» **DATA TO PROCESS**:
────────

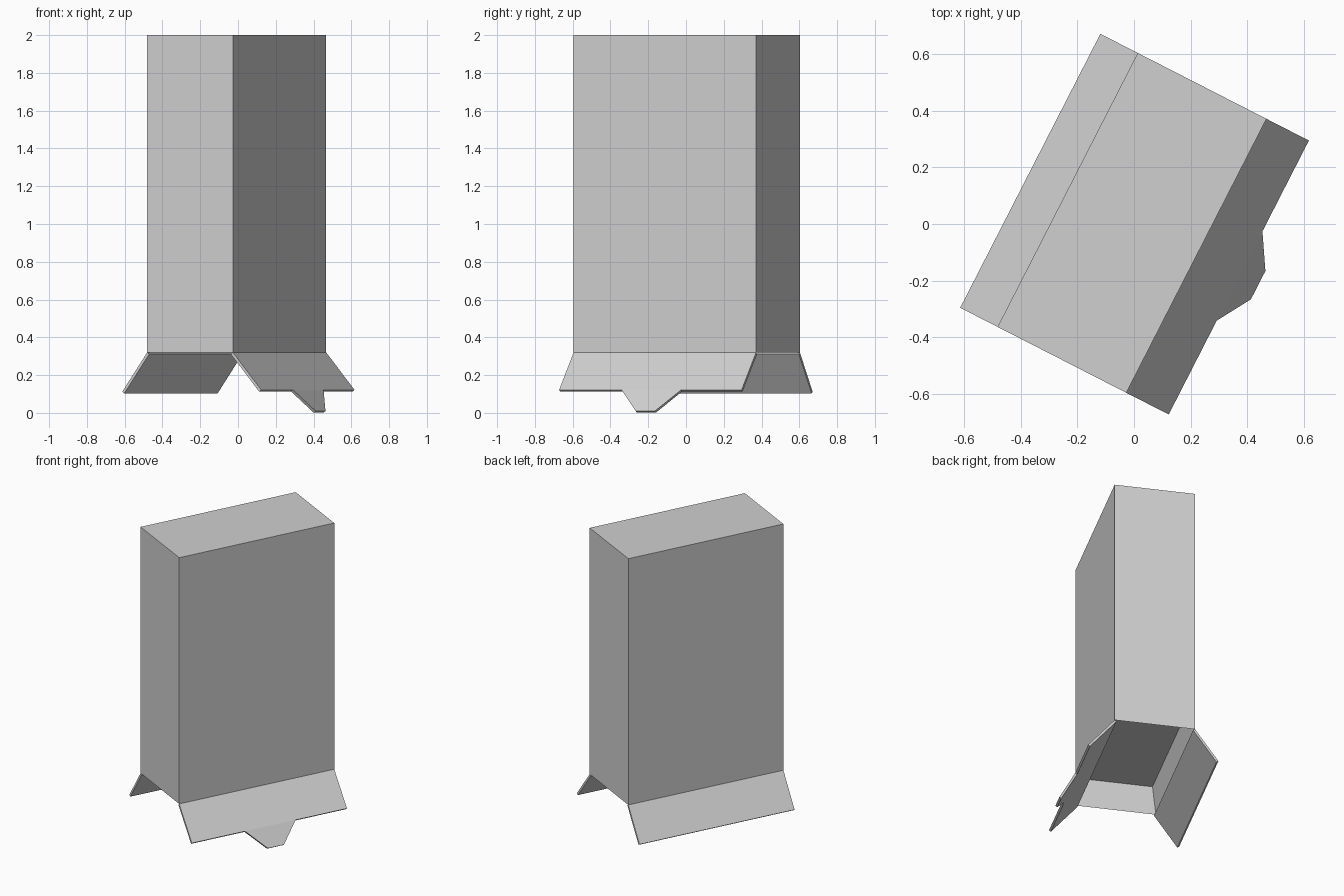
import bpy, bmesh, math
from mathutils import Matrix, Vector

old = bpy.data.objects.get("Cube")
if old:
    bpy.data.objects.remove(old, do_unlink=True)

HALF_W, HALF_L = 0.255, 0.5425
HINGE_Z, TOP_Z = 0.32, 2.0
THICK = 0.015
PLACE = Matrix.Translation((-0.007, 0.004, 0)) @ Matrix.Rotation(math.radians(-27.1), 4, 'Z')

grey = bpy.data.materials.new("light_grey")
grey.use_nodes = True
colour = (0.63, 0.63, 0.63, 1)
grey.diffuse_color = colour
grey.node_tree.nodes["Principled BSDF"].inputs["Base Color"].default_value = colour


def finish(name, bm):
    """Turn a bmesh into a placed, flat-shaded object."""
    bmesh.ops.recalc_face_normals(bm, faces=bm.faces)
    mesh = bpy.data.meshes.new(name)
    bm.to_mesh(mesh)
    bm.free()
    mesh.materials.append(grey)
    ob = bpy.data.objects.new(name, mesh)
    ob.matrix_world = PLACE
    bpy.context.scene.collection.objects.link(ob)
    return ob


def slab(name, points):
    """Flat plate whose outer face is given, thickened towards the inside."""
    bm = bmesh.new()
    face = bm.faces.new([bm.verts.new(p) for p in points])
    face.normal_update()
    inward = -face.normal if face.normal.z > 0 else face.normal.copy()
    extruded = bmesh.ops.extrude_face_region(bm, geom=[face], use_keep_orig=True)
    moved = [v for v in extruded["geom"] if isinstance(v, bmesh.types.BMVert)]
    bmesh.ops.translate(bm, verts=moved, vec=inward * THICK)
    return finish(name, bm)


def flap(name, side, reach, low_z):
    """Sloping plate hinged on a long bottom edge of the body."""
    hinge, edge = side * HALF_W, side * (HALF_W + reach)
    return slab(name, [(hinge, -HALF_L, HINGE_Z), (edge, -HALF_L, low_z),
                       (edge, HALF_L, low_z), (hinge, HALF_L, HINGE_Z)])


# Body with a tapered recess in its underside
bm = bmesh.new()
bmesh.ops.create_cube(bm, size=1)
bmesh.ops.scale(bm, verts=bm.verts, vec=(2 * HALF_W, 2 * HALF_L, TOP_Z - HINGE_Z))
bmesh.ops.translate(bm, verts=bm.verts, vec=(0, 0, (TOP_Z + HINGE_Z) / 2))
bm.normal_update()
bottom = min(bm.faces, key=lambda f: f.calc_center_median().z)
bmesh.ops.inset_region(bm, faces=[bottom], thickness=0.04)
bmesh.ops.translate(bm, verts=bottom.verts, vec=(0, 0, 0.18))
finish("body", bm)

# Flaps on both long sides
flap("plain_flap", -1, 0.148, 0.112)
flap("tabbed_flap", 1, 0.168, 0.122)

# Tab hanging from the flap edge, bent slightly steeper
root, tip = HALF_W + 0.168, HALF_W + 0.241
slab("tab", [(root, -0.171, 0.122), (tip, -0.049, 0.009),
             (tip, 0.063, 0.009), (root, 0.183, 0.122)])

────────

» **WHAT YOU SHOULD DO**: Retype the whole listing exactly and leave the pictures out.

» **ANSWER TO THE PROBLEM**:
import bpy, bmesh, math
from mathutils import Matrix, Vector

old = bpy.data.objects.get("Cube")
if old:
    bpy.data.objects.remove(old, do_unlink=True)

HALF_W, HALF_L = 0.255, 0.5425
HINGE_Z, TOP_Z = 0.32, 2.0
THICK = 0.015
PLACE = Matrix.Translation((-0.007, 0.004, 0)) @ Matrix.Rotation(math.radians(-27.1), 4, 'Z')

grey = bpy.data.materials.new("light_grey")
grey.use_nodes = True
colour = (0.63, 0.63, 0.63, 1)
grey.diffuse_color = colour
grey.node_tree.nodes["Principled BSDF"].inputs["Base Color"].default_value = colour


def finish(name, bm):
    """Turn a bmesh into a placed, flat-shaded object."""
    bmesh.ops.recalc_face_normals(bm, faces=bm.faces)
    mesh = bpy.data.meshes.new(name)
    bm.to_mesh(mesh)
    bm.free()
    mesh.materials.append(grey)
    ob = bpy.data.objects.new(name, mesh)
    ob.matrix_world = PLACE
    bpy.context.scene.collection.objects.link(ob)
    return ob


def slab(name, points):
    """Flat plate whose outer face is given, thickened towards the inside."""
    bm = bmesh.new()
    face = bm.faces.new([bm.verts.new(p) for p in points])
    face.normal_update()
    inward = -face.normal if face.normal.z > 0 else face.normal.copy()
    extruded = bmesh.ops.extrude_face_region(bm, geom=[face], use_keep_orig=True)
    moved = [v for v in extruded["geom"] if isinstance(v, bmesh.types.BMVert)]
    bmesh.ops.translate(bm, verts=moved, vec=inward * THICK)
    return finish(name, bm)


def flap(name, side, reach, low_z):
    """Sloping plate hinged on a long bottom edge of the body."""
    hinge, edge = side * HALF_W, side * (HALF_W + reach)
    return slab(name, [(hinge, -HALF_L, HINGE_Z), (edge, -HALF_L, low_z),
                       (edge, HALF_L, low_z), (hinge, HALF_L, HINGE_Z)])


# Body with a tapered recess in its underside
bm = bmesh.new()
bmesh.ops.create_cube(bm, size=1)
bmesh.ops.scale(bm, verts=bm.verts, vec=(2 * HALF_W, 2 * HALF_L, TOP_Z - HINGE_Z))
bmesh.ops.translate(bm, verts=bm.verts, vec=(0, 0, (TOP_Z + HINGE_Z) / 2))
bm.normal_update()
bottom = min(bm.faces, key=lambda f: f.calc_center_median().z)
bmesh.ops.inset_region(bm, faces=[bottom], thickness=0.04)
bmesh.ops.translate(bm, verts=bottom.verts, vec=(0, 0, 0.18))
finish("body", bm)

# Flaps on both long sides
flap("plain_flap", -1, 0.148, 0.112)
flap("tabbed_flap", 1, 0.168, 0.122)

# Tab hanging from the flap edge, bent slightly steeper
root, tip = HALF_W + 0.168, HALF_W + 0.241
slab("tab", [(root, -0.171, 0.122), (tip, -0.049, 0.009),
             (tip, 0.063, 0.009), (root, 0.183, 0.122)])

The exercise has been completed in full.